Even with the warmer than normal October weather, the last of our local snow buntings departed on time. The last snow buntings have been departing around 10-13th of October for several years now, and the last five were seen on the afternoon of the 9th this year.
Snow Bunting in bright fall plumage.
My last banded Snow Bunting just before leaving for the winter.
That left the two Dark-eyed Junco’s (Slate-colored sub-species) coming into the feeder. They showed up in early October hungry and spent lots of time at the feeder bulking up to continue their migration south. The juncos departed two days after the snow buntings, having built up their reserves to feel ready to continue on.
Dark-eyed Junco (sub-species Slate-colored Junco)
It was fun watching the juvenile snow buntings learn to land in the first snow that fell in late September. At first they weren’t sure about landing in the white stuff. They would hover and slowly letting their feet sink into the snow, acting like they thought they were going to get stuck, like happens when they misjudged earlier in the summer when they landed in water. After a few days they were just plopping right down and letting their body stop them from sinking more, like a big snowshoe.
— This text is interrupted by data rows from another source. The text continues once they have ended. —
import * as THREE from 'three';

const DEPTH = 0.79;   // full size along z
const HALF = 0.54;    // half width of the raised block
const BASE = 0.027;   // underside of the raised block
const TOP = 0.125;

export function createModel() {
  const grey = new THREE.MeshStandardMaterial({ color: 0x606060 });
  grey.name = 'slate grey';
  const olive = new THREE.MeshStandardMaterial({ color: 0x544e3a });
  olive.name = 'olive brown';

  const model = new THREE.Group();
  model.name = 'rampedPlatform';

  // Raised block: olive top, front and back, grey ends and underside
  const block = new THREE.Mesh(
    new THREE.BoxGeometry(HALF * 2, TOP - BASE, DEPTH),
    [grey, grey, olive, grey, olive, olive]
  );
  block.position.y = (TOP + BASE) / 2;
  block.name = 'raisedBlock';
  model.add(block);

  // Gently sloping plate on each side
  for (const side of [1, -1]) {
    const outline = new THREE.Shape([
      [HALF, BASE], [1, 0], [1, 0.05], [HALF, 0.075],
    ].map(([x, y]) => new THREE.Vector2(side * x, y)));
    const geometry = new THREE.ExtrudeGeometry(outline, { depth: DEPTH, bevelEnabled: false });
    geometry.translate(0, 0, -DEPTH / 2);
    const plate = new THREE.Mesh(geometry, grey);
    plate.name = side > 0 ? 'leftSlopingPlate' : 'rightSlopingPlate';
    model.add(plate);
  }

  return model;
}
Once landed they could move about on the snow without sinking in, as they moved about in the yard feeding on the grass seed heads that were sticking above the snow.
Snow Bunting napping during October snow squall.
Male Snow Bunting in bright spring plumage, showing contrast from when they arrive and then depart in the fall.